The blue line is bountiful when it comes to the Island.
Dylan Coghlan of Nanaimo made his NHL debut this season to join Victoria veterans Tyson Barrie, Jordie Benn and Matt Irwin as defencemen in the big league. The Victoria Royals of the WHL next season could feature a true rarity in three rearguard hometown-produced first-round bantam draft picks in Jason Spizawka, Nolan Bentham and Jacson Alexander.
Flying under the radar in this Island defensive horn of plenty has been Sean Strange of Saanich, who has carved out a steady four-season junior career with the Kamloops Blazers of the WHL. That is despite going only in the 10th round, 202nd overall, in the 2015 bantam draft as Kamloops’ final pick.

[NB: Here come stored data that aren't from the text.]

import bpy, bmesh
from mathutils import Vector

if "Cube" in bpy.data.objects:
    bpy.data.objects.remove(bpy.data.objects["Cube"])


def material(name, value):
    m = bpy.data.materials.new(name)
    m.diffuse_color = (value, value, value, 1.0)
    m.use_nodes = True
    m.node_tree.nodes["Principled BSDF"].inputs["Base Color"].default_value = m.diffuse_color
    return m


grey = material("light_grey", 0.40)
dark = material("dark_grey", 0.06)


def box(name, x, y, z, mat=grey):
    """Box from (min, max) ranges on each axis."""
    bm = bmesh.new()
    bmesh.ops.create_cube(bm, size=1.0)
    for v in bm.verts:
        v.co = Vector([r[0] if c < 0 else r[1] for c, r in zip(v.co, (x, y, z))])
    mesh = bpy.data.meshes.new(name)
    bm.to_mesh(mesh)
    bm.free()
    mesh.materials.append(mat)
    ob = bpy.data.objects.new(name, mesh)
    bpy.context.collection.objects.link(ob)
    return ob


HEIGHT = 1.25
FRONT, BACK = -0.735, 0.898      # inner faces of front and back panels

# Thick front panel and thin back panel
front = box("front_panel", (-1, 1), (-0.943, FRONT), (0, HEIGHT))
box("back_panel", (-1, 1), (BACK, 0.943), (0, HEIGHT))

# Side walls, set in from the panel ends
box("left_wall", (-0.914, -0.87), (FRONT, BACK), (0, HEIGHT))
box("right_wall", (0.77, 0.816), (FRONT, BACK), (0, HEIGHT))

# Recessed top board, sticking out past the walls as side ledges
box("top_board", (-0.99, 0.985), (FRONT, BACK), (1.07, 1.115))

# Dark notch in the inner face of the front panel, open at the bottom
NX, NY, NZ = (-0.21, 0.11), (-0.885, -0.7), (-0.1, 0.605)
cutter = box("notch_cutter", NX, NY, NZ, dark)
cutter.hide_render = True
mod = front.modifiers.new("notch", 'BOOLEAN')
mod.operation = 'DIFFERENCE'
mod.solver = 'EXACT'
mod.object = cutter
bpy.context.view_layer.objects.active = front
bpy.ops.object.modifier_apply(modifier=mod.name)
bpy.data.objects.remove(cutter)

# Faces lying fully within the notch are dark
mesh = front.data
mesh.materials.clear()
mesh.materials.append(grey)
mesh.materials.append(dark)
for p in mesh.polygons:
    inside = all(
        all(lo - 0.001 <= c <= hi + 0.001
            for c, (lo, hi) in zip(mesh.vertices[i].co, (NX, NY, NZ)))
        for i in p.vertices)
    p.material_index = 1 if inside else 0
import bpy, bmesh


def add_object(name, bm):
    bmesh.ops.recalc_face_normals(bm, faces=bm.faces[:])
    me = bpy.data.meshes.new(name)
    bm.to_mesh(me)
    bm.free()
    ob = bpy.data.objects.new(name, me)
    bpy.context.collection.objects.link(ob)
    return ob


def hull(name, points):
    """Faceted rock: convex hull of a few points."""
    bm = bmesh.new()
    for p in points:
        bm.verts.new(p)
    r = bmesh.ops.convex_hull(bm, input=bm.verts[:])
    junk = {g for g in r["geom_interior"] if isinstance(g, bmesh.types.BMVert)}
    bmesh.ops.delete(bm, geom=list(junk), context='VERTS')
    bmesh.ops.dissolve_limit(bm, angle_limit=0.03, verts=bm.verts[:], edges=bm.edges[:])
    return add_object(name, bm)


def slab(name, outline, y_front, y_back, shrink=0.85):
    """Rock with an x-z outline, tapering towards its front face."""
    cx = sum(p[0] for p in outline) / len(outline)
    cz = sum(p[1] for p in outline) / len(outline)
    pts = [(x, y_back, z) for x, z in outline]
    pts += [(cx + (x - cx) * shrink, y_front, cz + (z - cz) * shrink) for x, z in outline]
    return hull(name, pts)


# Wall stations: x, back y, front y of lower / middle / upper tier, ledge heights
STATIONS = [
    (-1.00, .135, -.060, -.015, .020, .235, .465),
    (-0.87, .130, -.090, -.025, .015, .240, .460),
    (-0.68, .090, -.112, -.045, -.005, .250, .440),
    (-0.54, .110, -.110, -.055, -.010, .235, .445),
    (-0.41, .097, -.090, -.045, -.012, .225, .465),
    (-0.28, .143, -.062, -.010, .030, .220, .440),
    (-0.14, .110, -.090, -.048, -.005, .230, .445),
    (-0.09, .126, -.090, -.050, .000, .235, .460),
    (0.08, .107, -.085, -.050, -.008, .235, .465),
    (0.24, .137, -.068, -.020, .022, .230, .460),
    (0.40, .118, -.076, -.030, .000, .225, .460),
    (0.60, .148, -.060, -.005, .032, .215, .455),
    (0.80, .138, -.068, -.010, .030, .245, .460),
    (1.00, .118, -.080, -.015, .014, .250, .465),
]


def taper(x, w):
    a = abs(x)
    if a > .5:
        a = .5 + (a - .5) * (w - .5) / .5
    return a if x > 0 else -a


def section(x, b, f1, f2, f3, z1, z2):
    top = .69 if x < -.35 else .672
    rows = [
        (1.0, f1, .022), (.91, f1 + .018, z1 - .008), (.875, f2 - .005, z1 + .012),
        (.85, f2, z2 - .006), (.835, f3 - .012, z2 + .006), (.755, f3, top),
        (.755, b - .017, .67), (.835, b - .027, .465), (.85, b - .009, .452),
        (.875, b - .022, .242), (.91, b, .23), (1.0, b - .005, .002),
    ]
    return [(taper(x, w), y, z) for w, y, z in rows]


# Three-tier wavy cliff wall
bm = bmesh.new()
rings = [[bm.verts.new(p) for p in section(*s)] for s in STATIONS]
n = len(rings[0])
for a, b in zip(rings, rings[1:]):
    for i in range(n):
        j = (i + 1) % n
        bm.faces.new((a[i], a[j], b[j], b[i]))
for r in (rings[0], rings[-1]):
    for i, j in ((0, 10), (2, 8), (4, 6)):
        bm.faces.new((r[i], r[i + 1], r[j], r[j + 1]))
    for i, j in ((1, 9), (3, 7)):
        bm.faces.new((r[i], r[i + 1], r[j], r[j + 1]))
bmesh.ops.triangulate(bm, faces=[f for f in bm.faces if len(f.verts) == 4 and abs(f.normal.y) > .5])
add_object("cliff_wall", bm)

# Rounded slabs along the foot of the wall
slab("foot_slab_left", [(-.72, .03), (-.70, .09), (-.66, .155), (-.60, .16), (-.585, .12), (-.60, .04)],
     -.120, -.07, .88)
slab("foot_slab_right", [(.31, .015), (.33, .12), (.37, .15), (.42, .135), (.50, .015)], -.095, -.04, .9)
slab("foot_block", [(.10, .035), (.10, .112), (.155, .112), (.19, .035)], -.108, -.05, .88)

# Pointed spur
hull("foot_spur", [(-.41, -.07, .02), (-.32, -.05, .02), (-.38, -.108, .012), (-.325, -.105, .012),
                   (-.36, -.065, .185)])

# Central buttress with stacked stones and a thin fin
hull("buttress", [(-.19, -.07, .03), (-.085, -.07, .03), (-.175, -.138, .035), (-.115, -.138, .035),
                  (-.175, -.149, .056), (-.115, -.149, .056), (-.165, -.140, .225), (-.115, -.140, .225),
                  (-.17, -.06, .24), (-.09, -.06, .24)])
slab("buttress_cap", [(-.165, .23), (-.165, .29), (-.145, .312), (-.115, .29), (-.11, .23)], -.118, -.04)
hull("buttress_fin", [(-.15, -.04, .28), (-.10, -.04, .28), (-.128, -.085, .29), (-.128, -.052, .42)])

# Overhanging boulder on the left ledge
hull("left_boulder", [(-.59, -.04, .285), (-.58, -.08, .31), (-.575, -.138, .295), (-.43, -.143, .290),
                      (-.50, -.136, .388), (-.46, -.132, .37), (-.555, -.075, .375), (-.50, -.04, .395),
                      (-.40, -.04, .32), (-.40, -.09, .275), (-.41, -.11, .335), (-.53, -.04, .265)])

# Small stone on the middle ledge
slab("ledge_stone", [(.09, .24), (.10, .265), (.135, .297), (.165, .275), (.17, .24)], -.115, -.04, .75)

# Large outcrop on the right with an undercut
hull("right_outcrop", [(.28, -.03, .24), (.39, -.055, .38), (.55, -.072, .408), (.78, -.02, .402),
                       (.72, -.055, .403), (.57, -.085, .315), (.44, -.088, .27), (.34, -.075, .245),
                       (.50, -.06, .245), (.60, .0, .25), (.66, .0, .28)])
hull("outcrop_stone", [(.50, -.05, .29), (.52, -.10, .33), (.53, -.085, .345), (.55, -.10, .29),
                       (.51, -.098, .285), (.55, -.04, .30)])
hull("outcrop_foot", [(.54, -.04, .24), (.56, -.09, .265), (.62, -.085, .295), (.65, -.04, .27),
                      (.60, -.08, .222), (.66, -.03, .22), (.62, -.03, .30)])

“People didn’t have too high expectations of me but I worked hard each season, and also during summers back home on the Island, and I’m proud of my career,” said the graduate of the Saanich Minor Hockey Association and South Island Royals midget team.
Director Stanley Kubrick had Dr. Strangelove. The Blazers have had a Strange love, too.
“That Kamloops chose me as one of their over-age 20-year-olds this season shows the confidence they have in me since each team is only allowed three,” noted the Islander.
Strange, who turned 21 in January, meets the Victoria Royals for the last time tonight when the first-place Blazers (14-4) and last-place Royals (2-14-2) clash in the Kelowna hub of the pandemic-abbreviated 2021 WHL B.C. Division season. The four annual games the Blazers played at Save-on-Foods Memorial Centre in normal times were circled on the calendar at the beginning of each season.
“Those were always special because my extended family and my buddies were in the stands to watch me play,” said Strange.
That included his fraternal twin brother Ryan Strange, a centre whose 20-year-old season with the Victoria Cougars was cut short when the pandemic forced the cancellation of the Vancouver Island Junior Hockey League campaign. Also on the Victoria Cougars is younger brother Kieran Strange.
There are four games remaining in Sean Strange’s junior career.
“It’s starting to hit me and the emotions are getting high,” said the former Spectrum student.
“But I’m going to remain focused right through to the end.”
As he should because the Blazers are in a battle with the Kelowna Rockets (8-3-1) for the B.C. Division championship, which will be decided by winning percentage because the Rockets will have played six less games than Kamloops’ 22 due to the COVID outbreak last month on the Rockets. The Vancouver Giants retained a very slim mathematical chance at the title heading into Wednesday night’s late-finishing game against the Prince George Cougars.
The division crown will be a consolation only for a potent Blazers team that was a threat for the WHL championship and national Memorial Cup this season and last season. Last season’s playoffs were cancelled and this regular season is only a rump without playoffs. Strange admits it’s sharply disappointing because he believes the Blazers were poised in both seasons for long playoff runs. But they will never know. So the division crown will have to suffice this spring. At least it’s something.
“I’ve never won a championship,” said Strange.
The Islander said he has not decided on his future career path.
“I’m hoping for a pro deal [in the AHL/ECHL],” said the six-foot-one, 200-pound stay-at-home defender.
He’s been a constant improver so don’t bet against him.
“If not [pro], then U Sports,” said Strange.
Strange has four years of free university banked in the WHL education program which pays for a year of post-secondary schooling for each season played in the league.
ICE CHIPS: The Royals close out their season account tonight at Prospera Place against the Blazers, Saturday also in Kelowna against Prince George, Tuesday in the Kamloops hub against Vancouver and next Wednesday against Kelowna.